Bioplastics manufacturer Cereplast said this week it will start operations at a facility in Seymour, Ind., that will produce half a billion pounds of bio-based plastics a year at full capacity. Founded in 2001, Cereplast is based in Hawthorne, Calif., where it already has a manufacturing facility.
They will start working on the site in January, but won’t go into production until later in the year. The existing facility is “just a shell” now, according to the Cereplast spokesperson with whom we spoke, but the plan is to have the facility pumping out 500 million pounds of biodegradable, biomass-based plastics annually by 2010.
The company, which trades on the bulletin board under CERP, needed to issue some good news. In November the company reported some not-so-stellar third-quarter financials.
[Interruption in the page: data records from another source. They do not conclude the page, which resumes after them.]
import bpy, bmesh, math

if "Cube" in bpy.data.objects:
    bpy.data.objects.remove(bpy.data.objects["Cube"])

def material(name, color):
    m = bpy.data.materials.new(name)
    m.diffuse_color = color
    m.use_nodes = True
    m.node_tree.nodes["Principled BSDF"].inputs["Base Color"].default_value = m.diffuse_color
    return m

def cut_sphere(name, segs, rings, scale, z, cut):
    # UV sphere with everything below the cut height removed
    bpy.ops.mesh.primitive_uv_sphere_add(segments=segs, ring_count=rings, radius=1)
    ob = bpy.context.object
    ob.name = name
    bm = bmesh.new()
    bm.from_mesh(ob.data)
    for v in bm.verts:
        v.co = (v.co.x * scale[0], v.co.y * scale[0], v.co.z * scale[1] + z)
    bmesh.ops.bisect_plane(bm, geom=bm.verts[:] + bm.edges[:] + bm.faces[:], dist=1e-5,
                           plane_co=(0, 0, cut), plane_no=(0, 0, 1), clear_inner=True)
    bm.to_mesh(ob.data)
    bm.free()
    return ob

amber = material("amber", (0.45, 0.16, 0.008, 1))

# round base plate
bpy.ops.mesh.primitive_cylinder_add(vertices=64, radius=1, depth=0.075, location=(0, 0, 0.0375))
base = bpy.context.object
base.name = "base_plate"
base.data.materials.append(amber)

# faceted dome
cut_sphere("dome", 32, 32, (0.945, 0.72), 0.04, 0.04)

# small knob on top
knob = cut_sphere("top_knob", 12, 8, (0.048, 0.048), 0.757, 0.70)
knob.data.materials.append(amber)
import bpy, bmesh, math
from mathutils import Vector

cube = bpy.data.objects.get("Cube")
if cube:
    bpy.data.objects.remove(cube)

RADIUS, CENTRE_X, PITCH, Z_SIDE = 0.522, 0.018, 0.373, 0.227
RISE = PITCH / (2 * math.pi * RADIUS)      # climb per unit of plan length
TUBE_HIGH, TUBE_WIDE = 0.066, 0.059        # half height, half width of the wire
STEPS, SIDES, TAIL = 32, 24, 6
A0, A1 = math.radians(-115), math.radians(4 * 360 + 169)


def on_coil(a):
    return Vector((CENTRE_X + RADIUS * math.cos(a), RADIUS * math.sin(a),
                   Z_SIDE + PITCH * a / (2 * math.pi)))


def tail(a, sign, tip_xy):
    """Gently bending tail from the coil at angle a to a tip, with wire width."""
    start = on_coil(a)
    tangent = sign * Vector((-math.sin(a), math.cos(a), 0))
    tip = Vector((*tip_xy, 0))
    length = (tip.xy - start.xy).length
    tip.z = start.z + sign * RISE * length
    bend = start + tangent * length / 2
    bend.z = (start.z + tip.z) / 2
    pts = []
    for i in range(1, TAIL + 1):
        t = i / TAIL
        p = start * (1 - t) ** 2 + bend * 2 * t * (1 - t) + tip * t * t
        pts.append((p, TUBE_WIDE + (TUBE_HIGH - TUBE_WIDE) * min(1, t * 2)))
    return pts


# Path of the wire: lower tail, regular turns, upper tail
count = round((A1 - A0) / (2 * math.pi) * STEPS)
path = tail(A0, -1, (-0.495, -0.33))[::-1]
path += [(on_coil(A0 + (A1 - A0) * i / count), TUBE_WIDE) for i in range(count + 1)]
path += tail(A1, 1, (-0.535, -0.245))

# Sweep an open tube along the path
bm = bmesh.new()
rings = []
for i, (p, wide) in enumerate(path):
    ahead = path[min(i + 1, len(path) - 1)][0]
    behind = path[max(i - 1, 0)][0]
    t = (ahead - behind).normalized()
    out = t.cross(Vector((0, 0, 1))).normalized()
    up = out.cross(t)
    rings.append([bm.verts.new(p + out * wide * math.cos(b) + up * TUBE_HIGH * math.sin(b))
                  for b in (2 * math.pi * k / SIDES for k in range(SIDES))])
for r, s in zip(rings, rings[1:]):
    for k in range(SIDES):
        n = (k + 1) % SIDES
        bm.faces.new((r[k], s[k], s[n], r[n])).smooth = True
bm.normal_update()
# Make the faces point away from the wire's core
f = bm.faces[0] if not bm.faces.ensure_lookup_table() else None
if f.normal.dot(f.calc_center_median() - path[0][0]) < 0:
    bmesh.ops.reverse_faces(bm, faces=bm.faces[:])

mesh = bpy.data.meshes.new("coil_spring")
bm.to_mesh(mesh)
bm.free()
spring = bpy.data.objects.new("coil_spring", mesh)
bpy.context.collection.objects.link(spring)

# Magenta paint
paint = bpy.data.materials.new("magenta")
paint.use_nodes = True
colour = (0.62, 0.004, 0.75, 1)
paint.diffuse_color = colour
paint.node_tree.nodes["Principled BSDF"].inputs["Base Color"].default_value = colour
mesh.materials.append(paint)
According to their release, the company reported a net loss of $1.6 million, or a penny a per share, for the latest three-month period, compared with a net loss of $1.1 million, or a penny a share, for the third quarter 2006.
Cereplast’s shaky financials notwithstanding, the bioplastics industry is starting to gain serious traction, as venture capital takes notice and more and more cities and nations move to ban petroleum-based plastic bags.
The bioplastics products made by Cereplast fall into two categories: compostables, which are made almost entirely from plant starches found in food crops like tapioca, corn, wheat and potatoes and are often used in single-use food containers and utensils, and hybrid resins, which mix bio-based polymers with traditional petroleum plastics. The hybrid resins product description notes that they’re “not as influenced by the volatile prices of oil,” but what of the volatile price of food?
In order to be a truly sustainable endeavor, bioplastics will have to get away from food crops and find a different biomass feedstock. Bill Collis, CEO of bioplastics startup Trellis Earth, told us last month that his company is looking for “a synergy between chemistry and non-food crop biomass.” As the market appetite for bioplastics grows and production ramps up, bio-based plastics will be the new plastic.